++++ Source material

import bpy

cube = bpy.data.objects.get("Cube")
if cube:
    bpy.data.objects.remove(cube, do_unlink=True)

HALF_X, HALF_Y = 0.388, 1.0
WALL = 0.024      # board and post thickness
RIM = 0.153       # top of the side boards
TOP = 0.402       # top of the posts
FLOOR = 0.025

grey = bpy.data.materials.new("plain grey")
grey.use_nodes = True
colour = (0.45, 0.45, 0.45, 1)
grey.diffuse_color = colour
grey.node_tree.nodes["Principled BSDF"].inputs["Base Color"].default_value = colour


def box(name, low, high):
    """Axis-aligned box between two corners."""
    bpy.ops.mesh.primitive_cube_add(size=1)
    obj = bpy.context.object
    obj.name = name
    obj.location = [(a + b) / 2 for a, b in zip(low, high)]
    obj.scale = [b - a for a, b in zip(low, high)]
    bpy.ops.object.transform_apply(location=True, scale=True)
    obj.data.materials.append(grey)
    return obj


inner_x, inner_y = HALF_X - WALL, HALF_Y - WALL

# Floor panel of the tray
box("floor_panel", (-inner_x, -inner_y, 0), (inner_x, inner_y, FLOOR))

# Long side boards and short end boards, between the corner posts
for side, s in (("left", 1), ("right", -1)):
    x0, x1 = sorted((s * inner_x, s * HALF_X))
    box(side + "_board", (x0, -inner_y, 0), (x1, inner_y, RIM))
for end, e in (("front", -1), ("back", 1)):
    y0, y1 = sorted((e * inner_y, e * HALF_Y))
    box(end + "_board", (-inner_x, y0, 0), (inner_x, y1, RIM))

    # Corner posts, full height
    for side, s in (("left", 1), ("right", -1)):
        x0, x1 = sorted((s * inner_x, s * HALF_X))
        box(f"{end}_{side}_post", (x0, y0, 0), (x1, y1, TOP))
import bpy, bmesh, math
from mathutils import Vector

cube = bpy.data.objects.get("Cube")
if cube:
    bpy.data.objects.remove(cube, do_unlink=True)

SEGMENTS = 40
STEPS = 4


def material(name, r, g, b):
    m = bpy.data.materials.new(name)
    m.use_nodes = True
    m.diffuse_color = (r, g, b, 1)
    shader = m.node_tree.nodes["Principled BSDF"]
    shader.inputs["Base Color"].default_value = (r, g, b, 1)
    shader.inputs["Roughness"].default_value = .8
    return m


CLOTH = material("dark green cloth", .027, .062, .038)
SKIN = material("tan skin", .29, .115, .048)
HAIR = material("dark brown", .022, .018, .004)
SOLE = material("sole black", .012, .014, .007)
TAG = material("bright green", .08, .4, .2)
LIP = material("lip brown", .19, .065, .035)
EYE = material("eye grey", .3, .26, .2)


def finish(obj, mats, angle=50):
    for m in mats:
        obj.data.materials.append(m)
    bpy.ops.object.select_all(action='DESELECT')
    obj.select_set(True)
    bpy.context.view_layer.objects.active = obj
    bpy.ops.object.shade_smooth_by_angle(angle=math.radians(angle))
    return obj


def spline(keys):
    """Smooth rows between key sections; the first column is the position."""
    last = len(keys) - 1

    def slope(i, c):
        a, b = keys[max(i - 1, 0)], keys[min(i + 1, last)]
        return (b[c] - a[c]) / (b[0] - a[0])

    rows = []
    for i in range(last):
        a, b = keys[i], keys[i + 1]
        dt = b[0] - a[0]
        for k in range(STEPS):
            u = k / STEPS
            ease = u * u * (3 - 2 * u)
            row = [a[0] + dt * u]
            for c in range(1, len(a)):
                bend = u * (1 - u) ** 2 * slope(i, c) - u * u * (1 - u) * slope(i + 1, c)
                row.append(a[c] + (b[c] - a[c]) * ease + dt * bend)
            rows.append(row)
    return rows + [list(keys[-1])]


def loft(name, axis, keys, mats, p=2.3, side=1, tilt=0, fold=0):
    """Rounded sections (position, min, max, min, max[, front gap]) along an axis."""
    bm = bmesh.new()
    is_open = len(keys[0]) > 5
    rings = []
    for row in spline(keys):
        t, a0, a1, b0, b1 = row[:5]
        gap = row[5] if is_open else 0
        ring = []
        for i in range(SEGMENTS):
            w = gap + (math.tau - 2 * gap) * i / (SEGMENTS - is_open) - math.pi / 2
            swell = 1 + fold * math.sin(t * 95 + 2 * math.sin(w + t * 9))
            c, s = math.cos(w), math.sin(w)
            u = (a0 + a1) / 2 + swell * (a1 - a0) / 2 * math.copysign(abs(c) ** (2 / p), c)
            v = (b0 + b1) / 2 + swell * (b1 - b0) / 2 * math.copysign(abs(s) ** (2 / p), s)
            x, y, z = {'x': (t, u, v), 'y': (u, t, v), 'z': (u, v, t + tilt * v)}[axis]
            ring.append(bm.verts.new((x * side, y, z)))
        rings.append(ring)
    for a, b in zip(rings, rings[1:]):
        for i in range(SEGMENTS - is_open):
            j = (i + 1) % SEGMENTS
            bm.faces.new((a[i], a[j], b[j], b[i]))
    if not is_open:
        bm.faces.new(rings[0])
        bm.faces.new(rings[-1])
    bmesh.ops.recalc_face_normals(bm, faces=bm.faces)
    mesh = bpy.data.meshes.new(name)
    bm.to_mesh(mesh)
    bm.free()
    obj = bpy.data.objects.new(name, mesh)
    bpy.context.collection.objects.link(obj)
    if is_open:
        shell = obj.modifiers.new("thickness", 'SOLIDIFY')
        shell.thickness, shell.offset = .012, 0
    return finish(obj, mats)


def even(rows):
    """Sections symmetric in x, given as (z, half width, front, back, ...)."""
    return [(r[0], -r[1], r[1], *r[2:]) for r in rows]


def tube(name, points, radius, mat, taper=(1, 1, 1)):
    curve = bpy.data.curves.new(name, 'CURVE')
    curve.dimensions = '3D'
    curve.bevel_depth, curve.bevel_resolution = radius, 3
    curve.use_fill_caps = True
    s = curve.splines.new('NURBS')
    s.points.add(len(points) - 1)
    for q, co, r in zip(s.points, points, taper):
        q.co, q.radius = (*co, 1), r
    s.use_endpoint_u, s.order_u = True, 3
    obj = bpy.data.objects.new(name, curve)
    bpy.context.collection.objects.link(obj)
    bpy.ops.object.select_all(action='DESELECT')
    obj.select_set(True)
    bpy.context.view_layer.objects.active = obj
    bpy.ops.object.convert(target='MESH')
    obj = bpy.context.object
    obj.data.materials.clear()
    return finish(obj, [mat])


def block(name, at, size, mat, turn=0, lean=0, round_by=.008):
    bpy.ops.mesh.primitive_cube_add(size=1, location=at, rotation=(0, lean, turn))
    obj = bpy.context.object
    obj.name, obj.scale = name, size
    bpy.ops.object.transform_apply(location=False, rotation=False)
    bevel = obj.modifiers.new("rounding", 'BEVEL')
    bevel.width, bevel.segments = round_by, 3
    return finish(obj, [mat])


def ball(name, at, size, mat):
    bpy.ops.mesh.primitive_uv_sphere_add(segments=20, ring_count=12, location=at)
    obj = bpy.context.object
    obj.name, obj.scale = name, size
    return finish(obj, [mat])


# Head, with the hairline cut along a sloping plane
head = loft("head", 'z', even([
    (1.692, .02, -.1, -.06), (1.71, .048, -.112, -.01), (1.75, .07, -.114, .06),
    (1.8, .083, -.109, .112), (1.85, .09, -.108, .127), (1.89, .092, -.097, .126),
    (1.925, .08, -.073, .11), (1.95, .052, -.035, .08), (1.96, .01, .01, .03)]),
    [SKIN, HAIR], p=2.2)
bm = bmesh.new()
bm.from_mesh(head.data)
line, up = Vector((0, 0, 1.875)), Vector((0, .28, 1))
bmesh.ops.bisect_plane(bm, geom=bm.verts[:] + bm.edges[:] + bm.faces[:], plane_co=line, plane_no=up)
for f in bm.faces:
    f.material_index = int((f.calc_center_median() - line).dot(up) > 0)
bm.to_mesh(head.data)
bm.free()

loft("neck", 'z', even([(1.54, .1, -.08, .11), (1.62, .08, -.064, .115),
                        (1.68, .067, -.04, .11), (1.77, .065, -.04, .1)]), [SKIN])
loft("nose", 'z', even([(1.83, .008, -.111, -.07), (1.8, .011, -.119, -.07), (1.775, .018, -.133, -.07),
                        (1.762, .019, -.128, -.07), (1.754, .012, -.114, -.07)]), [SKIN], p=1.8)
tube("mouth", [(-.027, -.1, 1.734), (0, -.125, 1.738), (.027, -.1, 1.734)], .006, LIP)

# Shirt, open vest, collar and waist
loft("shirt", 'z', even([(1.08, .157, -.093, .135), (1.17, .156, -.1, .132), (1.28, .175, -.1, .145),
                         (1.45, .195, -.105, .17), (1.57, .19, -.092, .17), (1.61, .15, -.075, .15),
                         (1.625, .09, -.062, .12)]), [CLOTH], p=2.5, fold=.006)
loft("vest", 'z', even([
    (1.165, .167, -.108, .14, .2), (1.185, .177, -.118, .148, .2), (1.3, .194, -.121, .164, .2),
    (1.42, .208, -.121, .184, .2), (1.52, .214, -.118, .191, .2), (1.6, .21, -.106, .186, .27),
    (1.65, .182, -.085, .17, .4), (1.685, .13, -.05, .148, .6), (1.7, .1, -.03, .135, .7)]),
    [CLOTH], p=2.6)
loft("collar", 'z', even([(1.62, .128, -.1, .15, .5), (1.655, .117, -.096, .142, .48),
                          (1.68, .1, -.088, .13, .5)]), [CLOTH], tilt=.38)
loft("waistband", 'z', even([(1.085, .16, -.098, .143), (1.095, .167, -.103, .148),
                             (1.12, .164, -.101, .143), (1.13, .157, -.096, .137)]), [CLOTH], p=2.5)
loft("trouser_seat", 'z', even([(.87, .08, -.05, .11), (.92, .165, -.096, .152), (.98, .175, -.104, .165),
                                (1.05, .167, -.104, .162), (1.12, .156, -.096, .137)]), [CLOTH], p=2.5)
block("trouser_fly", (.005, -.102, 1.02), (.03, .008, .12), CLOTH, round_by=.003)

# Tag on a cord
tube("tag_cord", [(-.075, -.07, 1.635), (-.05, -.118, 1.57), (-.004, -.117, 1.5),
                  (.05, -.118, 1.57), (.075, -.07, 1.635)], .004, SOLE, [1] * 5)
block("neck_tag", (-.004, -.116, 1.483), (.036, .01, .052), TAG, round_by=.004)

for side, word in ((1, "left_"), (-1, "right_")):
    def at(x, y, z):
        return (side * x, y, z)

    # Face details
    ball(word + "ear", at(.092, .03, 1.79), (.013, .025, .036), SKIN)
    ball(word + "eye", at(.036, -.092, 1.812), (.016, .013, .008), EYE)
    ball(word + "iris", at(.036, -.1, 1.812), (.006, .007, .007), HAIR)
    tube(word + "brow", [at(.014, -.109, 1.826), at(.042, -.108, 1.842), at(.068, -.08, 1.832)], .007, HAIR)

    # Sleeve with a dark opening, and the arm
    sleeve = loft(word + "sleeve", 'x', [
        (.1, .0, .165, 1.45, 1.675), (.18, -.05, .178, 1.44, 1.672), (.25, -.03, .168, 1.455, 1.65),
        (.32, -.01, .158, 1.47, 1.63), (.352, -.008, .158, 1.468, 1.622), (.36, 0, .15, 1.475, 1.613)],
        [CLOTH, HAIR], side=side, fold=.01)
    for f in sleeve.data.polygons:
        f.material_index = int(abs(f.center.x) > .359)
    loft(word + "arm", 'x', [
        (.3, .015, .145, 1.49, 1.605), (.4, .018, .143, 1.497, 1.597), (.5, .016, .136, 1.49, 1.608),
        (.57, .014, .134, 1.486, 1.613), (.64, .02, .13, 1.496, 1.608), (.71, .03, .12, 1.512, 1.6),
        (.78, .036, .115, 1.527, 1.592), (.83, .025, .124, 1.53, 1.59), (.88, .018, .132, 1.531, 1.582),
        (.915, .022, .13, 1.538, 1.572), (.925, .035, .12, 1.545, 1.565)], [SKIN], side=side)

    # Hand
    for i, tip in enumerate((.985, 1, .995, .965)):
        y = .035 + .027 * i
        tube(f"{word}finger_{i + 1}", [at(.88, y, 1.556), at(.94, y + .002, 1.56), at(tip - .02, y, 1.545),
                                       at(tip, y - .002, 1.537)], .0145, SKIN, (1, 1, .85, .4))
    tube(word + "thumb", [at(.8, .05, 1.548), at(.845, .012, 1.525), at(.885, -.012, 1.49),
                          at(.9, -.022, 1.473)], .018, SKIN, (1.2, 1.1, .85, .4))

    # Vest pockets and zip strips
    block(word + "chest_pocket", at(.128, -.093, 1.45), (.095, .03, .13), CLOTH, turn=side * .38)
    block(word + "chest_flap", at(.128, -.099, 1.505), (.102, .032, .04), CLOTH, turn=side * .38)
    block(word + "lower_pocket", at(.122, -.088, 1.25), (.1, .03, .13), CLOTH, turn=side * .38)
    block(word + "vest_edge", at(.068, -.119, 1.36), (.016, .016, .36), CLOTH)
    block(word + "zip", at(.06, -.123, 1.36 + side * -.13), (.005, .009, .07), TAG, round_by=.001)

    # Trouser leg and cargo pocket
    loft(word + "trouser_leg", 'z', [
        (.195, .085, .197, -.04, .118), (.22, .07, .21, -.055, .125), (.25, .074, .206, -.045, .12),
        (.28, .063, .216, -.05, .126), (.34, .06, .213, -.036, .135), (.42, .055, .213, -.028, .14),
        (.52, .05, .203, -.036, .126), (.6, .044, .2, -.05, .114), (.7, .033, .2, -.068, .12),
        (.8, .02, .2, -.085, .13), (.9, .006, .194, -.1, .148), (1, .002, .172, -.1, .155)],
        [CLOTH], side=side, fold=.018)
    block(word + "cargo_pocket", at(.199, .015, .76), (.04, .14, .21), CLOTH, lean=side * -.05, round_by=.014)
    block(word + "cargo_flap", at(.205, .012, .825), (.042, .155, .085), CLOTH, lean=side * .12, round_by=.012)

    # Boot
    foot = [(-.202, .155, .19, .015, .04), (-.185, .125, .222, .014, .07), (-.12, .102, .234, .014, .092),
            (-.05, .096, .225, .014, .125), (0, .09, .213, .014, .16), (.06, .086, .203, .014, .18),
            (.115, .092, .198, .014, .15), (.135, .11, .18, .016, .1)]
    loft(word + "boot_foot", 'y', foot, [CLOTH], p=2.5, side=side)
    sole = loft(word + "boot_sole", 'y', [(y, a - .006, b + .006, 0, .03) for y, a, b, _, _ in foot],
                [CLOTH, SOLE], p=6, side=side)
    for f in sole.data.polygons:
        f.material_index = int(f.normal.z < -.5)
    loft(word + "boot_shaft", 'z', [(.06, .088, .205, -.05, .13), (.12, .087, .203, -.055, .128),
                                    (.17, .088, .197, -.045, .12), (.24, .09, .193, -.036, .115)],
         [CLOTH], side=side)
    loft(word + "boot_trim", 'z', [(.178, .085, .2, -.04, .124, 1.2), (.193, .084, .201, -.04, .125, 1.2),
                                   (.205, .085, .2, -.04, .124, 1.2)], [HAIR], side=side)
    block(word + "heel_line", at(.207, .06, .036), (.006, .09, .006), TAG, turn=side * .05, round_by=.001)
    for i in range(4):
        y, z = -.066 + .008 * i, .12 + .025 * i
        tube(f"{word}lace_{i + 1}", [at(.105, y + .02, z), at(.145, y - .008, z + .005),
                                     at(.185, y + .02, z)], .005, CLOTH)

++++++++

Write the lines again exactly, from the first line of the material above to the line that includes "# Corner posts, full height", both included. Leave out all the rest.

import bpy

cube = bpy.data.objects.get("Cube")
if cube:
    bpy.data.objects.remove(cube, do_unlink=True)

HALF_X, HALF_Y = 0.388, 1.0
WALL = 0.024      # board and post thickness
RIM = 0.153       # top of the side boards
TOP = 0.402       # top of the posts
FLOOR = 0.025

grey = bpy.data.materials.new("plain grey")
grey.use_nodes = True
colour = (0.45, 0.45, 0.45, 1)
grey.diffuse_color = colour
grey.node_tree.nodes["Principled BSDF"].inputs["Base Color"].default_value = colour


def box(name, low, high):
    """Axis-aligned box between two corners."""
    bpy.ops.mesh.primitive_cube_add(size=1)
    obj = bpy.context.object
    obj.name = name
    obj.location = [(a + b) / 2 for a, b in zip(low, high)]
    obj.scale = [b - a for a, b in zip(low, high)]
    bpy.ops.object.transform_apply(location=True, scale=True)
    obj.data.materials.append(grey)
    return obj


inner_x, inner_y = HALF_X - WALL, HALF_Y - WALL

# Floor panel of the tray
box("floor_panel", (-inner_x, -inner_y, 0), (inner_x, inner_y, FLOOR))

# Long side boards and short end boards, between the corner posts
for side, s in (("left", 1), ("right", -1)):
    x0, x1 = sorted((s * inner_x, s * HALF_X))
    box(side + "_board", (x0, -inner_y, 0), (x1, inner_y, RIM))
for end, e in (("front", -1), ("back", 1)):
    y0, y1 = sorted((e * inner_y, e * HALF_Y))
    box(end + "_board", (-inner_x, y0, 0), (inner_x, y1, RIM))

    # Corner posts, full height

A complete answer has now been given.